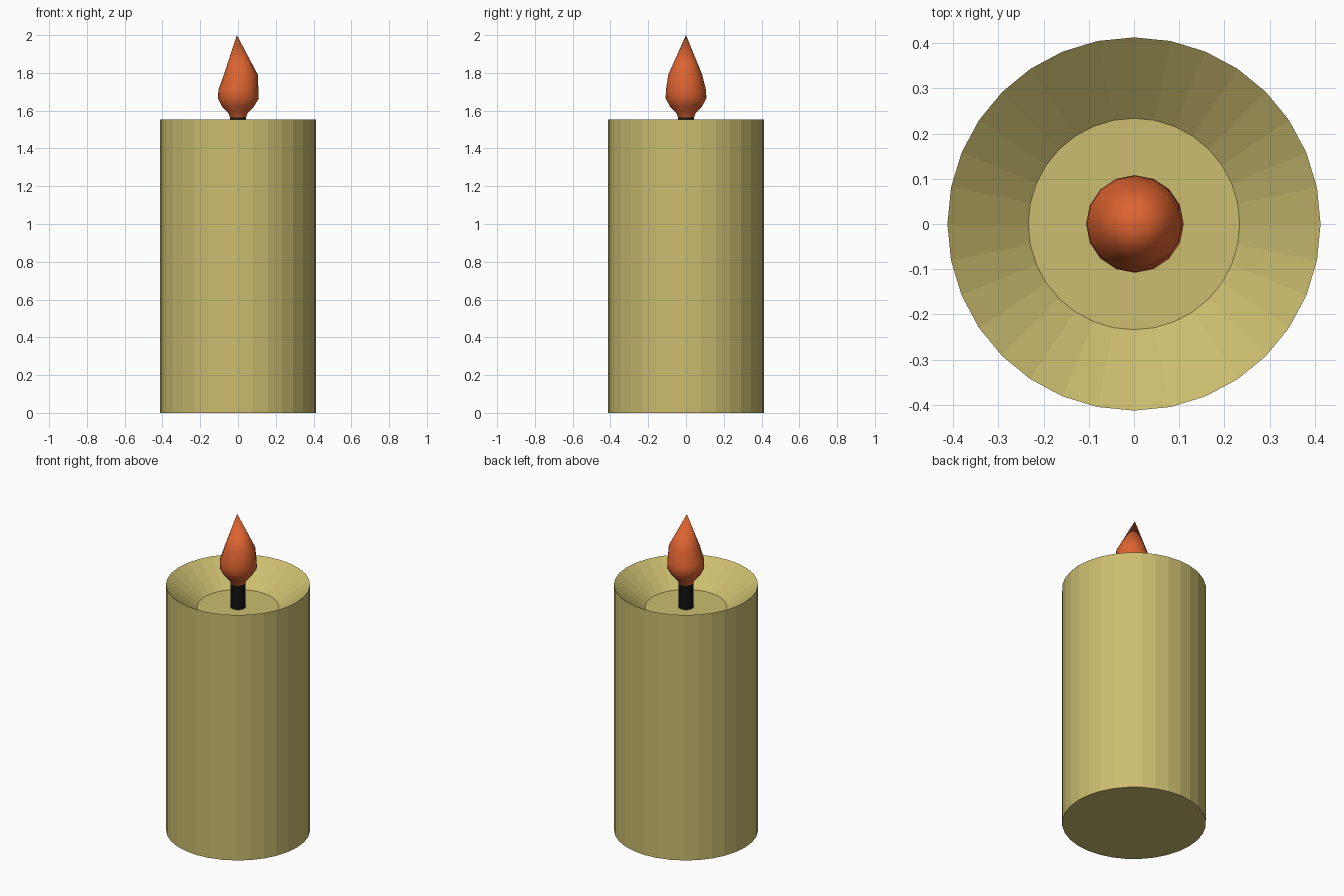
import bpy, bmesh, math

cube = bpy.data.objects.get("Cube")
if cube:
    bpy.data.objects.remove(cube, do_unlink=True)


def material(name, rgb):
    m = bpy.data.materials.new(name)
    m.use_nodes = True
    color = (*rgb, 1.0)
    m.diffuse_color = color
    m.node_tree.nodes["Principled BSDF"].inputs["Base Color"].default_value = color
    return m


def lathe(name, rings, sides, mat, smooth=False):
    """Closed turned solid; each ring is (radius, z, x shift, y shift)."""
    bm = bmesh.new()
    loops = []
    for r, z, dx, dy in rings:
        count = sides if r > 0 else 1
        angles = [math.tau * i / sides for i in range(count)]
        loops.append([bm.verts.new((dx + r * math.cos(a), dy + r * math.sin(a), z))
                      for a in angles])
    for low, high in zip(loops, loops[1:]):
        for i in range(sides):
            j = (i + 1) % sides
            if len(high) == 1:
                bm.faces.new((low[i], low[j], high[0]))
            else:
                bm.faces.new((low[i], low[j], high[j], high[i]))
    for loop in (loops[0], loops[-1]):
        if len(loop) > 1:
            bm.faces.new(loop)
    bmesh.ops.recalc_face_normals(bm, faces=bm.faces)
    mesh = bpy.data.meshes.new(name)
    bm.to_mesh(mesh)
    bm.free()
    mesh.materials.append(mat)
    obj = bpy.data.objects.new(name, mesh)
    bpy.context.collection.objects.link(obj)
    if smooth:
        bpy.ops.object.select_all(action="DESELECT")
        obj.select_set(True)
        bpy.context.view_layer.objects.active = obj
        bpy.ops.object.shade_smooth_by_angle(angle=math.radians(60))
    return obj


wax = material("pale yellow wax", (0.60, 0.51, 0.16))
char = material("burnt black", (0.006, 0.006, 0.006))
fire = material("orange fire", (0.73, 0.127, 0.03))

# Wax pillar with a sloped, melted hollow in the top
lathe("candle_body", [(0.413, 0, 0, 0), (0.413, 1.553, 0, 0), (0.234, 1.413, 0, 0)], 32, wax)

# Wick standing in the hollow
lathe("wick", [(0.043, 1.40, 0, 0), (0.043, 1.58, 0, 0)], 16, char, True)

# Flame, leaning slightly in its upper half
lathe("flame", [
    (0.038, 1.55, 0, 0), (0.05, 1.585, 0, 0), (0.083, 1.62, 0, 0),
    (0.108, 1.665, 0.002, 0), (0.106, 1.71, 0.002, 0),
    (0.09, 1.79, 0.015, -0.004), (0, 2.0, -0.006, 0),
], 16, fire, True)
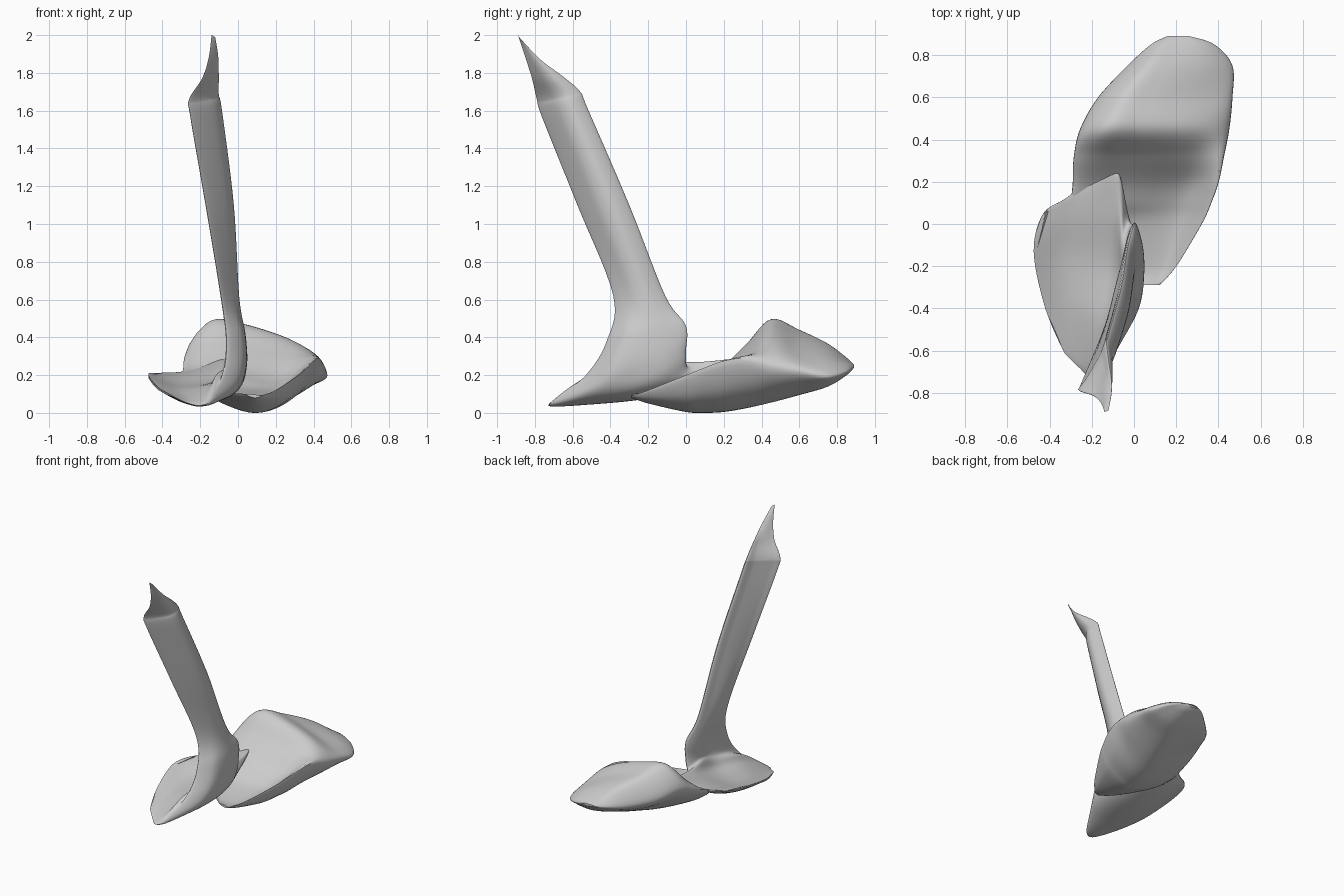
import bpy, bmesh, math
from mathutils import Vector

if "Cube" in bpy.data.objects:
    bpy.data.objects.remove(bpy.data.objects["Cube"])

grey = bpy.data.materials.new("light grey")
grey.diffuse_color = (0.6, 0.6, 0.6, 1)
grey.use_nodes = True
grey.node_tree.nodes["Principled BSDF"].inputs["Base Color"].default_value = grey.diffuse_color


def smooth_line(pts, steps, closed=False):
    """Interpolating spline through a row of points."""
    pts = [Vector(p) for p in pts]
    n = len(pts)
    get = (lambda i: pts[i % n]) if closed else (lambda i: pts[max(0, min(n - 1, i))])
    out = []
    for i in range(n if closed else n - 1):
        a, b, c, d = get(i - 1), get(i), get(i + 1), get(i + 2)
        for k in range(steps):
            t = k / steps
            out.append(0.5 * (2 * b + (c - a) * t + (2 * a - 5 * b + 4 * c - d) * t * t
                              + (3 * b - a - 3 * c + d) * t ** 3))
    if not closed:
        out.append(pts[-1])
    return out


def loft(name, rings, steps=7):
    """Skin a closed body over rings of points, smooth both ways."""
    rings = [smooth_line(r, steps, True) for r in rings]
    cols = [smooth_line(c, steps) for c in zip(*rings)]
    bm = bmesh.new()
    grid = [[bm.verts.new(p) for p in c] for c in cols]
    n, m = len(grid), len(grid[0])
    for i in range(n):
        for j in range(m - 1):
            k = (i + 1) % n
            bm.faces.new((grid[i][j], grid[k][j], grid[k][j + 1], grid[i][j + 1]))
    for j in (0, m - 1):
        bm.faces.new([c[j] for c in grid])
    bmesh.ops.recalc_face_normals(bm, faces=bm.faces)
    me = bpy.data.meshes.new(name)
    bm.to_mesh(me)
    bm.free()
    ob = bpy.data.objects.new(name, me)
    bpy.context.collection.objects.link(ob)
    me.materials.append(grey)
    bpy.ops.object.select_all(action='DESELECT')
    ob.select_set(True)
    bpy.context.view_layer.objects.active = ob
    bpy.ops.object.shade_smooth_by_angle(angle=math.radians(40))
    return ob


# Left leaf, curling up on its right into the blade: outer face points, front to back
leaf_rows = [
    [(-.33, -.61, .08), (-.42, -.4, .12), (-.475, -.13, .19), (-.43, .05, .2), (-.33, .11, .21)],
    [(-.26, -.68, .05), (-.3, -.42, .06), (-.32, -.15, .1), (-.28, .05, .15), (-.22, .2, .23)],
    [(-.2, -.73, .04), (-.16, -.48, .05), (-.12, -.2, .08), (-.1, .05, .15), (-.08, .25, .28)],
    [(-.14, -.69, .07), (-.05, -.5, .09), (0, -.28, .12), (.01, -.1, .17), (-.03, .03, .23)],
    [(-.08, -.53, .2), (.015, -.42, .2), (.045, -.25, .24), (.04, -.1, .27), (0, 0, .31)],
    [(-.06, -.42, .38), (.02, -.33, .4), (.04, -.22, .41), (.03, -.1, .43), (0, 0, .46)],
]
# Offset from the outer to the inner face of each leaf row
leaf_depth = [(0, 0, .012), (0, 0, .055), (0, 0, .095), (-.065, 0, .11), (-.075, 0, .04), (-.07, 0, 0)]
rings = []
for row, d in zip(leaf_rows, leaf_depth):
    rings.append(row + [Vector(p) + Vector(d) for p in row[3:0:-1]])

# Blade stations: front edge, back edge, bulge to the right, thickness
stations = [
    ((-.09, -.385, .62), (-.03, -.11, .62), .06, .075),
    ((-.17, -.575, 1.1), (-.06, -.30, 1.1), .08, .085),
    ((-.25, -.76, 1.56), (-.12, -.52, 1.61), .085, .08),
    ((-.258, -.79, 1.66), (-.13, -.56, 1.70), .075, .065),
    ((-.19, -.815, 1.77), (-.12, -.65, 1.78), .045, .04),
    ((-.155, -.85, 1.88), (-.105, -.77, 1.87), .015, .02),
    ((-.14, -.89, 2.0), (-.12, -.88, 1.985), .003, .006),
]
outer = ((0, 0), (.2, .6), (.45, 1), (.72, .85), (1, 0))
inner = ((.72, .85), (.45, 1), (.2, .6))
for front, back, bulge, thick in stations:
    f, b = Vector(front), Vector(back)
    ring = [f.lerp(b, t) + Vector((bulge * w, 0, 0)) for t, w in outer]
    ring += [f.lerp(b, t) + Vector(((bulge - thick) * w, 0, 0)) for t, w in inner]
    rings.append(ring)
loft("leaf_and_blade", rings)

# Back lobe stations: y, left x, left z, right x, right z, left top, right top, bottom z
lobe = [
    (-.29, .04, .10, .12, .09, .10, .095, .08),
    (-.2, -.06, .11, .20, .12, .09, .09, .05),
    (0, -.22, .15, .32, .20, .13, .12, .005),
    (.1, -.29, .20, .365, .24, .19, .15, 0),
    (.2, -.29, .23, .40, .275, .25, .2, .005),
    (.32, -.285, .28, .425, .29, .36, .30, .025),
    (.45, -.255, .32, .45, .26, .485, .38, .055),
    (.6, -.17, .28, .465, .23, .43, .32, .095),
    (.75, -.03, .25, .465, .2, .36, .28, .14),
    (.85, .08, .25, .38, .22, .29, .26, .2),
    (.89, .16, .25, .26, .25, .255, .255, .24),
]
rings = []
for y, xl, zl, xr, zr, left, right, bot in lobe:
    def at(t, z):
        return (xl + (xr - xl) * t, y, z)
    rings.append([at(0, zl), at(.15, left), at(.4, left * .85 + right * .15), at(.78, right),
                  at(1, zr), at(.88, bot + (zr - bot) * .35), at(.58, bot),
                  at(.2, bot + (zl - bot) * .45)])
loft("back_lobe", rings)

What this task involves ▸
Where does the word "faces" appear in the listing? List each line that holds it.

Response to this exercise ▸
                bm.faces.new((low[i], low[j], high[0]))
                bm.faces.new((low[i], low[j], high[j], high[i]))
            bm.faces.new(loop)
    bmesh.ops.recalc_face_normals(bm, faces=bm.faces)
            bm.faces.new((grid[i][j], grid[k][j], grid[k][j + 1], grid[i][j + 1]))
        bm.faces.new([c[j] for c in grid])
    bmesh.ops.recalc_face_normals(bm, faces=bm.faces)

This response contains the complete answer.